Problem requirements ▸
At the line containing "for a in map(radians, (0, 54, 122, 180, 238, 306))], .016)", begin setting down the entries exactly, and stop only after the last line.

Items from a dataset ▸

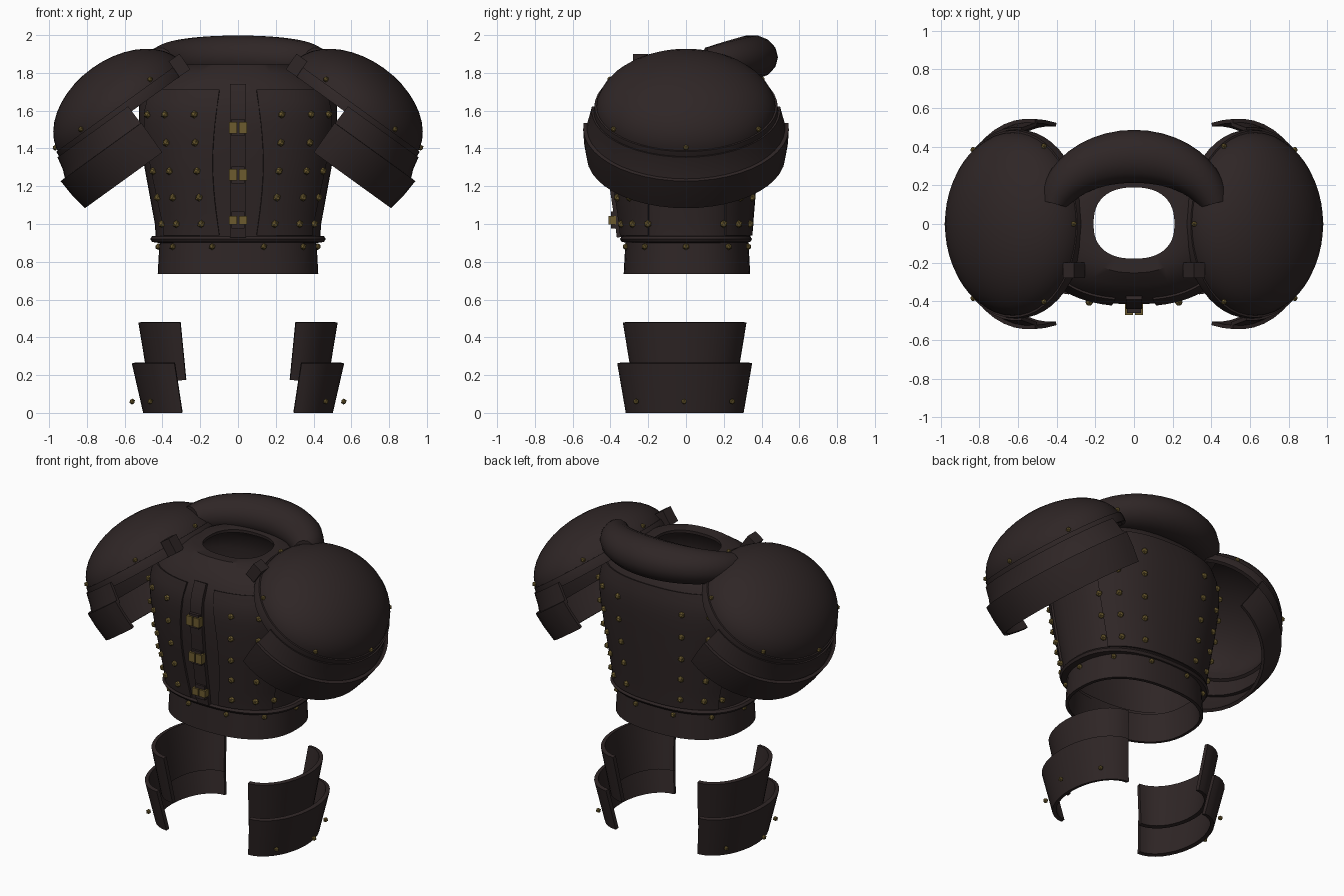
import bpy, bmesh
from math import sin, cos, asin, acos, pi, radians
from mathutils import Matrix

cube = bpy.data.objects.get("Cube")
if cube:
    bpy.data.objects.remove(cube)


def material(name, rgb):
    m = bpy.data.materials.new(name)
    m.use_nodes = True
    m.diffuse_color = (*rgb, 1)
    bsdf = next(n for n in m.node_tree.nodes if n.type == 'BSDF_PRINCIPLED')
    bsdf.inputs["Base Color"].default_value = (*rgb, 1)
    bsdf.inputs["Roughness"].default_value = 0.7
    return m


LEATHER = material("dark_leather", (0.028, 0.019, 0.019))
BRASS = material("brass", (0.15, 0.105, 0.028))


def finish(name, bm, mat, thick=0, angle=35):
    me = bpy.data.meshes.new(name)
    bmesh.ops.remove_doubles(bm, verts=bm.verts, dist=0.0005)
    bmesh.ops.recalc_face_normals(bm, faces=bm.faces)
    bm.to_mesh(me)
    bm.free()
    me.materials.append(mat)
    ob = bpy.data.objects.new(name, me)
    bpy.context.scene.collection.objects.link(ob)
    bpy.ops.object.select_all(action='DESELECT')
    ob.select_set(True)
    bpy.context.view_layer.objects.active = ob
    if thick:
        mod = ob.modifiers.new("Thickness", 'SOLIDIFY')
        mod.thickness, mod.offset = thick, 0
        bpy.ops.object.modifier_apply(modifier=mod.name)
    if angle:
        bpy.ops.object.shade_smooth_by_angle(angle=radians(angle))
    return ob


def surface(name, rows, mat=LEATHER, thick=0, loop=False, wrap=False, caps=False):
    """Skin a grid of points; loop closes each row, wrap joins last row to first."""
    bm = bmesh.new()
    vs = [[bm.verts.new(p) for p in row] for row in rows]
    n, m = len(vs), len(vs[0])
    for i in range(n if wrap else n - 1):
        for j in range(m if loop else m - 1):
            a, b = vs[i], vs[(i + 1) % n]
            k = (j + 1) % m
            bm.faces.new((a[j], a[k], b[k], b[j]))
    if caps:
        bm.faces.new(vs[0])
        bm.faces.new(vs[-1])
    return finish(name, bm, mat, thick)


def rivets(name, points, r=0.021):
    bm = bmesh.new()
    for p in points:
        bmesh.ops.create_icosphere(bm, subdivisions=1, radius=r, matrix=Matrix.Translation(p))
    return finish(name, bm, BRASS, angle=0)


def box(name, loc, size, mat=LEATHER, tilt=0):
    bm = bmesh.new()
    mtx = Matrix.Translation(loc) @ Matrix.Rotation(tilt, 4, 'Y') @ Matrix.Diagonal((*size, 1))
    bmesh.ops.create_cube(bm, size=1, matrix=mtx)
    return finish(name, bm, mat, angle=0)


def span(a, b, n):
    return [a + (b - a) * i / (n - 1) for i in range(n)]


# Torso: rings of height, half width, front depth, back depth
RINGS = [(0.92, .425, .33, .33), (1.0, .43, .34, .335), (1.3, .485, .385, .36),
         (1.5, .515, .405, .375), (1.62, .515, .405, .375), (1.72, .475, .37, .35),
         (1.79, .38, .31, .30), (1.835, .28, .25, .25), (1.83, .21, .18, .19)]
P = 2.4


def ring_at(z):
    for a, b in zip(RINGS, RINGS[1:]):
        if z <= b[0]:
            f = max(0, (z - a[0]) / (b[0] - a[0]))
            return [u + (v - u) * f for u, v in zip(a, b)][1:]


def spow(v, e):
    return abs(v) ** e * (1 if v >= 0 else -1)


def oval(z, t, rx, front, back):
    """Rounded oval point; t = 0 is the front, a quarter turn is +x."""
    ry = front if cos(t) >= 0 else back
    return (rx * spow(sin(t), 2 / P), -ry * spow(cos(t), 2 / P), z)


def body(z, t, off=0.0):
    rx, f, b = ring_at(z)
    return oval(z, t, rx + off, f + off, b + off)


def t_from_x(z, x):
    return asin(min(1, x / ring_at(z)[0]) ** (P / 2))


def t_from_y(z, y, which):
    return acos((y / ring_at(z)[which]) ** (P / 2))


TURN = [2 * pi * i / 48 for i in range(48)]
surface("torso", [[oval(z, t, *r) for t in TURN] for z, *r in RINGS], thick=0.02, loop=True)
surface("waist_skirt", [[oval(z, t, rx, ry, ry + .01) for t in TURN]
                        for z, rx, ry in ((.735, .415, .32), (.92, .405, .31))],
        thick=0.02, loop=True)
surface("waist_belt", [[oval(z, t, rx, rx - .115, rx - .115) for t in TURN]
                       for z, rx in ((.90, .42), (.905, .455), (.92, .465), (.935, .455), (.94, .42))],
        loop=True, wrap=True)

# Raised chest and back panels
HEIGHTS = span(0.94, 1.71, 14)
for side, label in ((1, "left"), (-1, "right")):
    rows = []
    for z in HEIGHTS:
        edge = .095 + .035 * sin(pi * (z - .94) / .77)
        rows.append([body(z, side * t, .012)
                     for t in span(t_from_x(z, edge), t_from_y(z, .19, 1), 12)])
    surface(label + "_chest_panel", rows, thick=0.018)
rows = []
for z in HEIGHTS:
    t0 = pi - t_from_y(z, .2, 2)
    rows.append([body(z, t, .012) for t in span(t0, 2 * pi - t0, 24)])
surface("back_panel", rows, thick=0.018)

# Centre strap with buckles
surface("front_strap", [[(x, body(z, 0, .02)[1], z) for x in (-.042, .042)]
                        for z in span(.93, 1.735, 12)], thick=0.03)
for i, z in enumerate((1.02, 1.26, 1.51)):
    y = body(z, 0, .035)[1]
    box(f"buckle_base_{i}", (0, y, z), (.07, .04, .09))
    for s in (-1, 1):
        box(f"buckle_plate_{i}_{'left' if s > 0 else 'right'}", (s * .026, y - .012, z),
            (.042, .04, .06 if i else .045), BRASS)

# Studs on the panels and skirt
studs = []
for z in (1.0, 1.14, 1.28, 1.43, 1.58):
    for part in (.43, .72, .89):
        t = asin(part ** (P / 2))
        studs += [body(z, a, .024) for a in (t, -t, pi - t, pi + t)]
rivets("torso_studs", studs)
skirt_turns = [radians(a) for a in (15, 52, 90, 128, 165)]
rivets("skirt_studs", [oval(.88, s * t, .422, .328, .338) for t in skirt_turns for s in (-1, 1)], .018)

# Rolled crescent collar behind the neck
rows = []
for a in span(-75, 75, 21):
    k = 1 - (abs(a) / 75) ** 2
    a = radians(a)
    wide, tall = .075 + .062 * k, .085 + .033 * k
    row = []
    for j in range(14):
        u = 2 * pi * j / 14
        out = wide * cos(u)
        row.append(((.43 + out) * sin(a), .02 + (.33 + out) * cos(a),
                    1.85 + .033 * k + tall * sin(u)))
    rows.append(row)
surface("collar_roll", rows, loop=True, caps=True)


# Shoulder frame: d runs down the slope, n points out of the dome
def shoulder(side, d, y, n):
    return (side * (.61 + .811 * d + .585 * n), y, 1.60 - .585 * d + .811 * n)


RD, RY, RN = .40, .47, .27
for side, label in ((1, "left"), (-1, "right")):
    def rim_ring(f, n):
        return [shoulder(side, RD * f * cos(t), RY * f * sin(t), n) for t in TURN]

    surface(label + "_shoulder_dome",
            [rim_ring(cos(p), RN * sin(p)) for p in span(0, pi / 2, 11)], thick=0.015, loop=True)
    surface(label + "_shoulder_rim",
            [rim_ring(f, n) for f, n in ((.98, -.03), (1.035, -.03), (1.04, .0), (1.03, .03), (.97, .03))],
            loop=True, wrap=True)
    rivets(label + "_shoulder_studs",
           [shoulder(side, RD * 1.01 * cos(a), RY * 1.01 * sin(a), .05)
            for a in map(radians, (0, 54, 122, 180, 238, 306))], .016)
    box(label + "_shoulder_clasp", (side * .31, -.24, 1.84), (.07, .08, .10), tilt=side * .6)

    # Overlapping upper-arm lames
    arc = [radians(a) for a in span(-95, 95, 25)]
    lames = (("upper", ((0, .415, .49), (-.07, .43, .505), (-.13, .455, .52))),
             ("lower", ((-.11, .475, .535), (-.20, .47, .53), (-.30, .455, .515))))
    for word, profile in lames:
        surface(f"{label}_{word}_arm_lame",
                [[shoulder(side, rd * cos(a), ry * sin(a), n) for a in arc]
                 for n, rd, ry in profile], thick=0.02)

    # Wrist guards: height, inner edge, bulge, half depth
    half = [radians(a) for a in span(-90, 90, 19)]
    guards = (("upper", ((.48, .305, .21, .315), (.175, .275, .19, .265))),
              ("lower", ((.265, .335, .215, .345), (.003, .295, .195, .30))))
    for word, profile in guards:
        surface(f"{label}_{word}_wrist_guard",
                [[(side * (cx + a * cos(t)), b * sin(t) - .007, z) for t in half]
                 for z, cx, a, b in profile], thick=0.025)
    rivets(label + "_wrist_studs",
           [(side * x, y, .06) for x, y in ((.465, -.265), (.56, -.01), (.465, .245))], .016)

Written reply ▸
            for a in map(radians, (0, 54, 122, 180, 238, 306))], .016)
    box(label + "_shoulder_clasp", (side * .31, -.24, 1.84), (.07, .08, .10), tilt=side * .6)

    # Overlapping upper-arm lames
    arc = [radians(a) for a in span(-95, 95, 25)]
    lames = (("upper", ((0, .415, .49), (-.07, .43, .505), (-.13, .455, .52))),
             ("lower", ((-.11, .475, .535), (-.20, .47, .53), (-.30, .455, .515))))
    for word, profile in lames:
        surface(f"{label}_{word}_arm_lame",
                [[shoulder(side, rd * cos(a), ry * sin(a), n) for a in arc]
                 for n, rd, ry in profile], thick=0.02)

    # Wrist guards: height, inner edge, bulge, half depth
    half = [radians(a) for a in span(-90, 90, 19)]
    guards = (("upper", ((.48, .305, .21, .315), (.175, .275, .19, .265))),
              ("lower", ((.265, .335, .215, .345), (.003, .295, .195, .30))))
    for word, profile in guards:
        surface(f"{label}_{word}_wrist_guard",
                [[(side * (cx + a * cos(t)), b * sin(t) - .007, z) for t in half]
                 for z, cx, a, b in profile], thick=0.025)
    rivets(label + "_wrist_studs",
           [(side * x, y, .06) for x, y in ((.465, -.265), (.56, -.01), (.465, .245))], .016)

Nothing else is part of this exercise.